It’s important to have an understanding of genealogy; it can give you a connection to history. Even in code, we find a need to connect with our parents and their ancestors.
A few months back, Alex and the rest of the Daily WTF staff hosted a meetup in Pittsburgh. Alex is going to swing through Pittsburgh again this week, so we'd love to have another chance to meet the readers who can make it out.
In the 90s, if a continent-spanning national government wanted to communicate via a bulletin board system, they needed to code it themselves. And if they were going to invent the wheel, what language was better suited to the task than Visual Basic 2.0? Slap a pithy name on it- Chessboard and voila- instant success.

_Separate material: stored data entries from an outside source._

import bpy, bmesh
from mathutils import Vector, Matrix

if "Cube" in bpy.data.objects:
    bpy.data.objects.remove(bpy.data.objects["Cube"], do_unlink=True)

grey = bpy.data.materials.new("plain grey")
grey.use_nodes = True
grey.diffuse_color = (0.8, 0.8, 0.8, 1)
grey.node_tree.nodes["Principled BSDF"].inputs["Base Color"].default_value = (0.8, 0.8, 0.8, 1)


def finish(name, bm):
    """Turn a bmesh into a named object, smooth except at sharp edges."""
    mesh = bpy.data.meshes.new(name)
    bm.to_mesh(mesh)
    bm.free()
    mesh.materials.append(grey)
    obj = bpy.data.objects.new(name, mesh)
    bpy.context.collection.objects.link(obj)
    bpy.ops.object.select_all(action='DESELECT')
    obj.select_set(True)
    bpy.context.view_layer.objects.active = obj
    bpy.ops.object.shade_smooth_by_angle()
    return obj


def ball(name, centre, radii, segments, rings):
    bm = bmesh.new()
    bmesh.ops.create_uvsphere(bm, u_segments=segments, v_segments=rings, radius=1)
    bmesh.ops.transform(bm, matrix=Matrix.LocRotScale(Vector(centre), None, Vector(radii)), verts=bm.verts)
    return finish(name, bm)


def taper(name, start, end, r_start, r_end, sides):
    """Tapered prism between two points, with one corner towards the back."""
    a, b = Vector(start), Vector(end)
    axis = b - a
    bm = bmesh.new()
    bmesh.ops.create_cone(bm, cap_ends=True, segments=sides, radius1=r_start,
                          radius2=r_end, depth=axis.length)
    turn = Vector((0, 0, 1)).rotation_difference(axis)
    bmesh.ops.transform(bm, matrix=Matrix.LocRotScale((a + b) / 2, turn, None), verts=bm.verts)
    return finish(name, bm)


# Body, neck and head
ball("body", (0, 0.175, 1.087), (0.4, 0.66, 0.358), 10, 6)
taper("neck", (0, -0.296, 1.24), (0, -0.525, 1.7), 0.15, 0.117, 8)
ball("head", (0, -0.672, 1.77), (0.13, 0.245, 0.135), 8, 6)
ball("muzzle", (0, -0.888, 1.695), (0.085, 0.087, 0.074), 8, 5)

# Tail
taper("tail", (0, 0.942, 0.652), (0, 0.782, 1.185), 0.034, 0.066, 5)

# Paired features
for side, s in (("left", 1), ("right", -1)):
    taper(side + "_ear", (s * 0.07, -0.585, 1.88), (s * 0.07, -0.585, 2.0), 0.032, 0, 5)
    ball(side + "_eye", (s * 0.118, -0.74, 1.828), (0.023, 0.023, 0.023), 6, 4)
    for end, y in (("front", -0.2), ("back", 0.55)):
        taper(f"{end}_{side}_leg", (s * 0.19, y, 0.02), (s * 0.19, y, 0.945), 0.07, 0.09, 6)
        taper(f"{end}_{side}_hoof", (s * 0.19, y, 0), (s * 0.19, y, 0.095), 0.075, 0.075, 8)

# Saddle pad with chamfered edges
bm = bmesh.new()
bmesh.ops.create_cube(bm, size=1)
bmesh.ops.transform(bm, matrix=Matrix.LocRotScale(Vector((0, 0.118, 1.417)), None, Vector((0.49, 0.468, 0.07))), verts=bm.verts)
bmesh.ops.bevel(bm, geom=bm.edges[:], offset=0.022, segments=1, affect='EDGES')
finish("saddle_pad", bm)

Brian browsed the most recent check-in by the lead architect, and noticed that it referenced a file called TagFile.java, which didn’t actually exist. A quick search of source control showed that pretty much every project had its own version of this file. They were all basically identical, aside from the values in the static initializers:
It’s hard to get too far as a programmer without dealing with bit-masks
at some point in your career. Barry’s co-worker made sure to build a nice, easily re-usable block of code to help with that. This simple block can simply be copy-pasted anywhere bit-masks are used. And it is.
Bridget worked in a large R&D department for a software company. The main offices had long ago filled up, and R&D moved to a distant office building well away from the main campus. The building was less than ideal, especially if you listened to the network guys talk about pulling cable. It was old, it was dreary and the roof leaked, the furnace was wonky, and the kitchen had never actually gotten a hot-water line. Still, it was a place to work.